◆ Task objective ◆
If an entry holds a picture, drop the picture but restate the entry word for word.

[Start of Attachment]

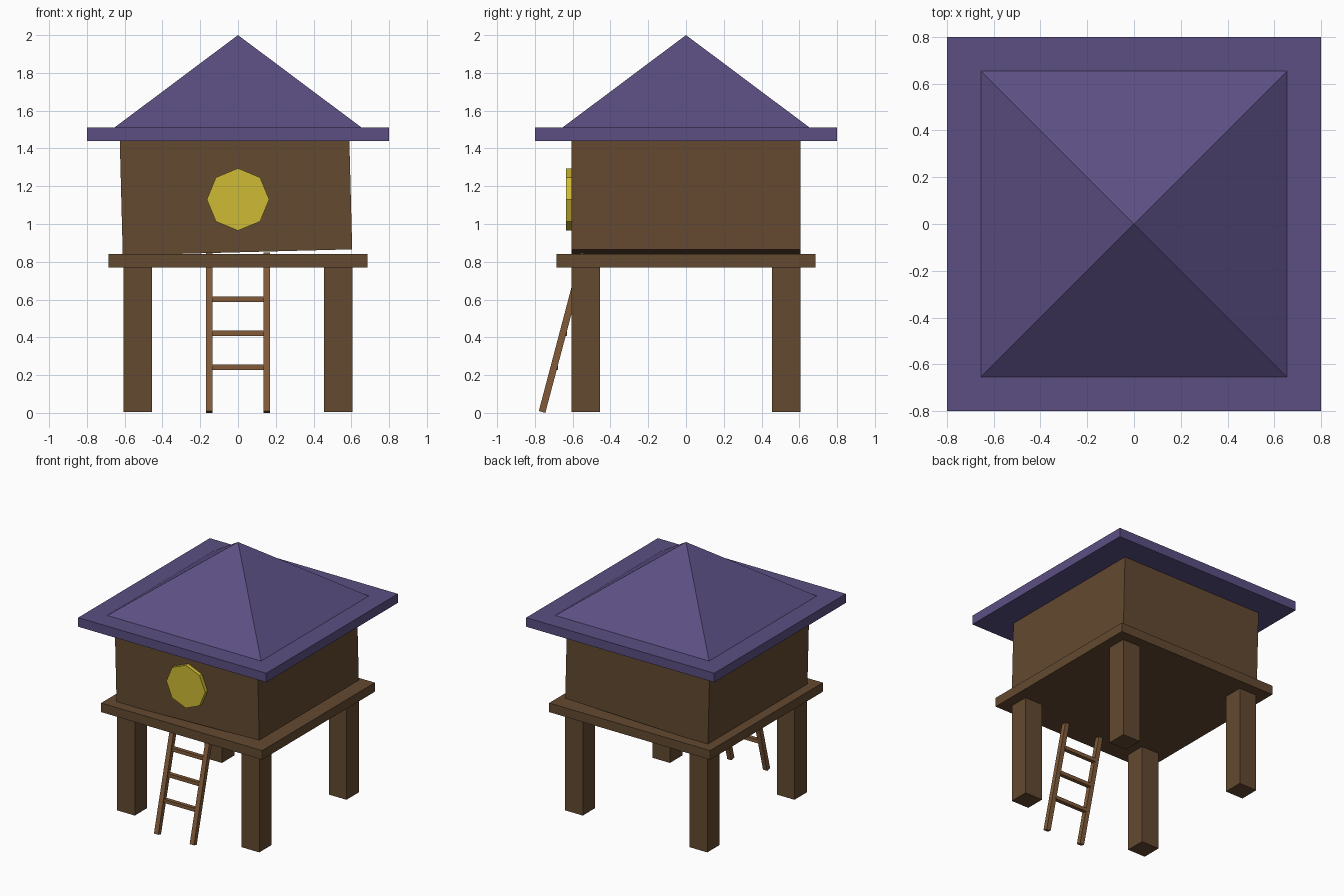
import bpy
from math import radians, sin, cos, pi
from mathutils import Vector

cube = bpy.data.objects.get("Cube")
if cube:
    bpy.data.objects.remove(cube, do_unlink=True)


def material(name, rgb):
    m = bpy.data.materials.new(name)
    m.use_nodes = True
    m.diffuse_color = (*rgb, 1)
    m.node_tree.nodes["Principled BSDF"].inputs["Base Color"].default_value = (*rgb, 1)
    return m


WOOD = material("dark_wood", (0.125, 0.067, 0.030))
LADDER = material("ladder_wood", (0.22, 0.105, 0.042))
ROOF = material("purple_roof", (0.105, 0.078, 0.225))
GLOW = material("yellow_window", (0.62, 0.50, 0.035))


def finish(name, mat):
    ob = bpy.context.object
    ob.name = name
    ob.data.materials.append(mat)
    return ob


def box(name, mat, center, size, rotation=(0, 0, 0)):
    bpy.ops.mesh.primitive_cube_add(size=1, location=center, rotation=rotation)
    ob = finish(name, mat)
    ob.scale = size
    return ob


# Four square legs and the platform they carry
for side, sx in (("right", -1), ("left", 1)):
    for end, sy in (("front", -1), ("back", 1)):
        box(f"{end}_{side}_leg", WOOD, (sx * 0.53, sy * 0.53, 0.39), (0.15, 0.15, 0.77))
box("platform", WOOD, (0, 0, 0.805), (1.37, 1.37, 0.07))

# Cabin, leaning slightly to one side
box("cabin", WOOD, (-0.011, 0, 1.165), (1.215, 1.21, 0.63), (0, radians(-1.5), 0))

# Eight-sided window with a corner at the top
bpy.ops.mesh.primitive_cylinder_add(vertices=8, radius=0.165, depth=0.08,
                                    location=(0, -0.595, 1.13),
                                    rotation=(pi / 2, 0, 0))
finish("window", GLOW)

# Eaves slab and pyramid roof
box("eaves", ROOF, (0, 0, 1.475), (1.6, 1.6, 0.07))
bpy.ops.mesh.primitive_cone_add(vertices=4, radius1=0.655 * 2 ** 0.5, depth=0.49,
                                location=(0, 0, 1.755), rotation=(0, 0, pi / 4))
finish("roof", ROOF)

# Leaning ladder: two rails and three rungs
lean = radians(14.8)
foot = Vector((0, -0.762, 0.005))
along = Vector((0, sin(lean), cos(lean)))
length = 0.868
for side, sx in (("right", -1), ("left", 1)):
    box(f"{side}_ladder_rail", LADDER, foot + along * length / 2 + Vector((sx * 0.152, 0, 0)),
        (0.036, 0.036, length), (-lean, 0, 0))
for i in range(3):
    z = 0.242 + i * 0.18
    y = foot.y + (z - foot.z) * along.y / along.z
    box(f"ladder_rung_{i + 1}", LADDER, (0, y + 0.006, z), (0.28, 0.03, 0.028))
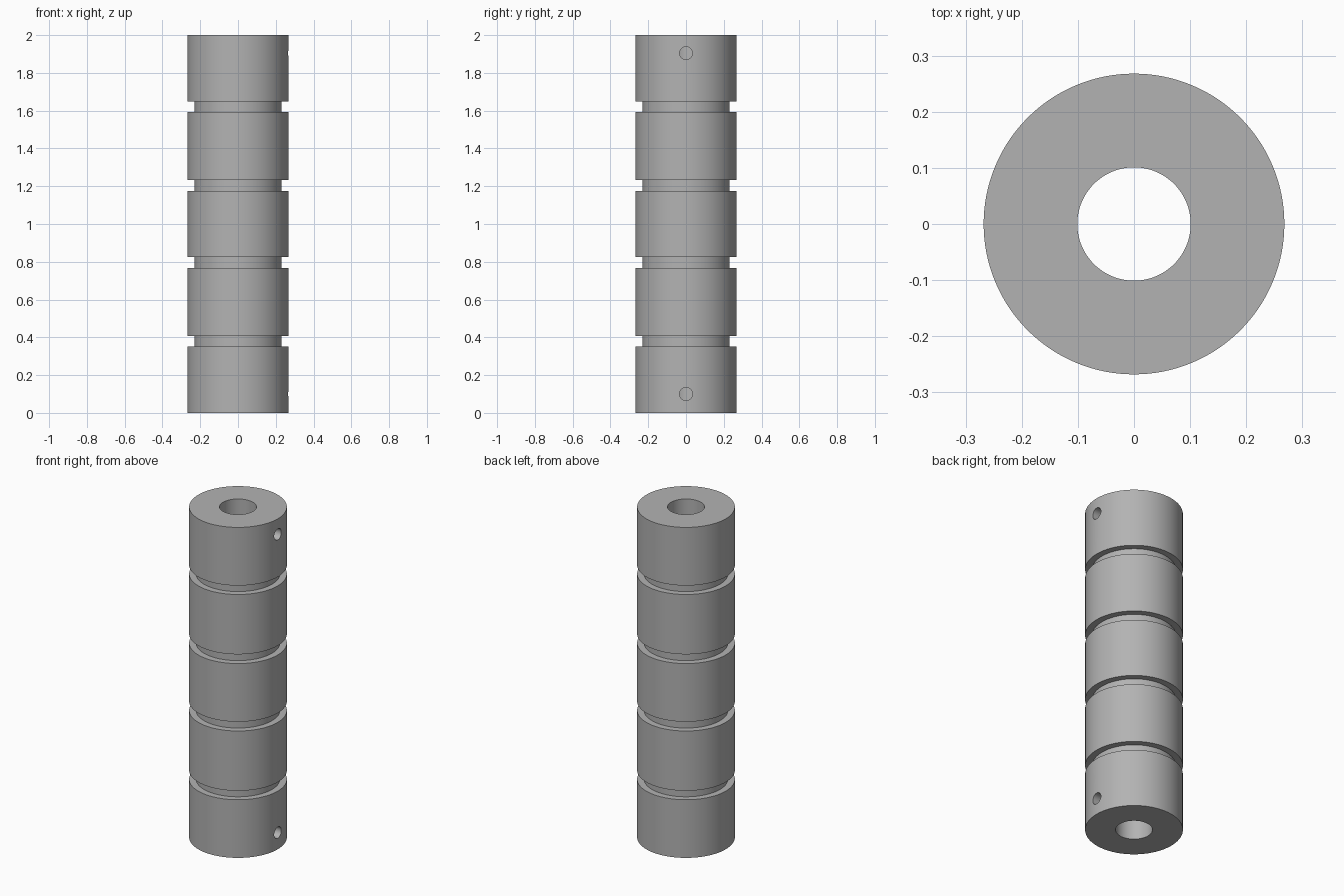
import bpy
import bmesh
import math
from mathutils import Matrix, Vector

cube = bpy.data.objects.get("Cube")
if cube:
    bpy.data.objects.remove(cube, do_unlink=True)

OUTER, GROOVE, BORE, HEIGHT = 0.268, 0.23, 0.101, 2.0
GROOVES = [(0.352, 0.406), (0.768, 0.824), (1.176, 1.232), (1.594, 1.648)]
PIN_HEIGHTS = (0.1, 1.905)
PIN_RADIUS = 0.034
SEGMENTS = 128

# Plain grey metal
metal = bpy.data.materials.new("grey_metal")
metal.use_nodes = True
grey = (0.45, 0.45, 0.45, 1)
metal.diffuse_color = grey
metal.node_tree.nodes["Principled BSDF"].inputs["Base Color"].default_value = grey


def make_object(name, bm):
    bmesh.ops.recalc_face_normals(bm, faces=bm.faces)
    mesh = bpy.data.meshes.new(name)
    bm.to_mesh(mesh)
    bm.free()
    mesh.materials.append(metal)
    obj = bpy.data.objects.new(name, mesh)
    bpy.context.collection.objects.link(obj)
    return obj


# Grooved sleeve: closed cross-section turned around the z axis
profile = [(BORE, 0), (OUTER, 0)]
for low, high in GROOVES:
    profile += [(OUTER, low), (GROOVE, low), (GROOVE, high), (OUTER, high)]
profile += [(OUTER, HEIGHT), (BORE, HEIGHT)]

bm = bmesh.new()
verts = [bm.verts.new((r, 0, z)) for r, z in profile]
edges = [bm.edges.new((a, b)) for a, b in zip(verts, verts[1:] + verts[:1])]
bmesh.ops.spin(bm, geom=verts + edges, cent=(0, 0, 0), axis=(0, 0, 1),
               angle=2 * math.pi, steps=SEGMENTS, use_merge=True)
bmesh.ops.remove_doubles(bm, verts=bm.verts, dist=0.0001)
sleeve = make_object("grooved_sleeve", bm)

# Radial pin holes on the +x side, running from the bore outwards
bm = bmesh.new()
for z in PIN_HEIGHTS:
    place = Matrix.Translation(Vector((0.2, 0, z))) @ Matrix.Rotation(math.pi / 2, 4, "Y")
    bmesh.ops.create_cone(bm, cap_ends=True, segments=32, radius1=PIN_RADIUS,
                          radius2=PIN_RADIUS, depth=0.3, matrix=place)
cutter = make_object("pin_hole_cutter", bm)
cutter.hide_render = True

drill = sleeve.modifiers.new("pin_holes", "BOOLEAN")
drill.operation = "DIFFERENCE"
drill.solver = "EXACT"
drill.object = cutter

bpy.ops.object.select_all(action="DESELECT")
sleeve.select_set(True)
bpy.context.view_layer.objects.active = sleeve
bpy.ops.object.modifier_apply(modifier=drill.name)
bpy.data.objects.remove(cutter, do_unlink=True)
bpy.ops.object.shade_smooth_by_angle(angle=math.radians(30))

[End of Attachment]

◆ Response below ◆
import bpy
from math import radians, sin, cos, pi
from mathutils import Vector

cube = bpy.data.objects.get("Cube")
if cube:
    bpy.data.objects.remove(cube, do_unlink=True)


def material(name, rgb):
    m = bpy.data.materials.new(name)
    m.use_nodes = True
    m.diffuse_color = (*rgb, 1)
    m.node_tree.nodes["Principled BSDF"].inputs["Base Color"].default_value = (*rgb, 1)
    return m


WOOD = material("dark_wood", (0.125, 0.067, 0.030))
LADDER = material("ladder_wood", (0.22, 0.105, 0.042))
ROOF = material("purple_roof", (0.105, 0.078, 0.225))
GLOW = material("yellow_window", (0.62, 0.50, 0.035))


def finish(name, mat):
    ob = bpy.context.object
    ob.name = name
    ob.data.materials.append(mat)
    return ob


def box(name, mat, center, size, rotation=(0, 0, 0)):
    bpy.ops.mesh.primitive_cube_add(size=1, location=center, rotation=rotation)
    ob = finish(name, mat)
    ob.scale = size
    return ob


# Four square legs and the platform they carry
for side, sx in (("right", -1), ("left", 1)):
    for end, sy in (("front", -1), ("back", 1)):
        box(f"{end}_{side}_leg", WOOD, (sx * 0.53, sy * 0.53, 0.39), (0.15, 0.15, 0.77))
box("platform", WOOD, (0, 0, 0.805), (1.37, 1.37, 0.07))

# Cabin, leaning slightly to one side
box("cabin", WOOD, (-0.011, 0, 1.165), (1.215, 1.21, 0.63), (0, radians(-1.5), 0))

# Eight-sided window with a corner at the top
bpy.ops.mesh.primitive_cylinder_add(vertices=8, radius=0.165, depth=0.08,
                                    location=(0, -0.595, 1.13),
                                    rotation=(pi / 2, 0, 0))
finish("window", GLOW)

# Eaves slab and pyramid roof
box("eaves", ROOF, (0, 0, 1.475), (1.6, 1.6, 0.07))
bpy.ops.mesh.primitive_cone_add(vertices=4, radius1=0.655 * 2 ** 0.5, depth=0.49,
                                location=(0, 0, 1.755), rotation=(0, 0, pi / 4))
finish("roof", ROOF)

# Leaning ladder: two rails and three rungs
lean = radians(14.8)
foot = Vector((0, -0.762, 0.005))
along = Vector((0, sin(lean), cos(lean)))
length = 0.868
for side, sx in (("right", -1), ("left", 1)):
    box(f"{side}_ladder_rail", LADDER, foot + along * length / 2 + Vector((sx * 0.152, 0, 0)),
        (0.036, 0.036, length), (-lean, 0, 0))
for i in range(3):
    z = 0.242 + i * 0.18
    y = foot.y + (z - foot.z) * along.y / along.z
    box(f"ladder_rung_{i + 1}", LADDER, (0, y + 0.006, z), (0.28, 0.03, 0.028))
import bpy
import bmesh
import math
from mathutils import Matrix, Vector

cube = bpy.data.objects.get("Cube")
if cube:
    bpy.data.objects.remove(cube, do_unlink=True)

OUTER, GROOVE, BORE, HEIGHT = 0.268, 0.23, 0.101, 2.0
GROOVES = [(0.352, 0.406), (0.768, 0.824), (1.176, 1.232), (1.594, 1.648)]
PIN_HEIGHTS = (0.1, 1.905)
PIN_RADIUS = 0.034
SEGMENTS = 128

# Plain grey metal
metal = bpy.data.materials.new("grey_metal")
metal.use_nodes = True
grey = (0.45, 0.45, 0.45, 1)
metal.diffuse_color = grey
metal.node_tree.nodes["Principled BSDF"].inputs["Base Color"].default_value = grey


def make_object(name, bm):
    bmesh.ops.recalc_face_normals(bm, faces=bm.faces)
    mesh = bpy.data.meshes.new(name)
    bm.to_mesh(mesh)
    bm.free()
    mesh.materials.append(metal)
    obj = bpy.data.objects.new(name, mesh)
    bpy.context.collection.objects.link(obj)
    return obj


# Grooved sleeve: closed cross-section turned around the z axis
profile = [(BORE, 0), (OUTER, 0)]
for low, high in GROOVES:
    profile += [(OUTER, low), (GROOVE, low), (GROOVE, high), (OUTER, high)]
profile += [(OUTER, HEIGHT), (BORE, HEIGHT)]

bm = bmesh.new()
verts = [bm.verts.new((r, 0, z)) for r, z in profile]
edges = [bm.edges.new((a, b)) for a, b in zip(verts, verts[1:] + verts[:1])]
bmesh.ops.spin(bm, geom=verts + edges, cent=(0, 0, 0), axis=(0, 0, 1),
               angle=2 * math.pi, steps=SEGMENTS, use_merge=True)
bmesh.ops.remove_doubles(bm, verts=bm.verts, dist=0.0001)
sleeve = make_object("grooved_sleeve", bm)

# Radial pin holes on the +x side, running from the bore outwards
bm = bmesh.new()
for z in PIN_HEIGHTS:
    place = Matrix.Translation(Vector((0.2, 0, z))) @ Matrix.Rotation(math.pi / 2, 4, "Y")
    bmesh.ops.create_cone(bm, cap_ends=True, segments=32, radius1=PIN_RADIUS,
                          radius2=PIN_RADIUS, depth=0.3, matrix=place)
cutter = make_object("pin_hole_cutter", bm)
cutter.hide_render = True

drill = sleeve.modifiers.new("pin_holes", "BOOLEAN")
drill.operation = "DIFFERENCE"
drill.solver = "EXACT"
drill.object = cutter

bpy.ops.object.select_all(action="DESELECT")
sleeve.select_set(True)
bpy.context.view_layer.objects.active = sleeve
bpy.ops.object.modifier_apply(modifier=drill.name)
bpy.data.objects.remove(cutter, do_unlink=True)
bpy.ops.object.shade_smooth_by_angle(angle=math.radians(30))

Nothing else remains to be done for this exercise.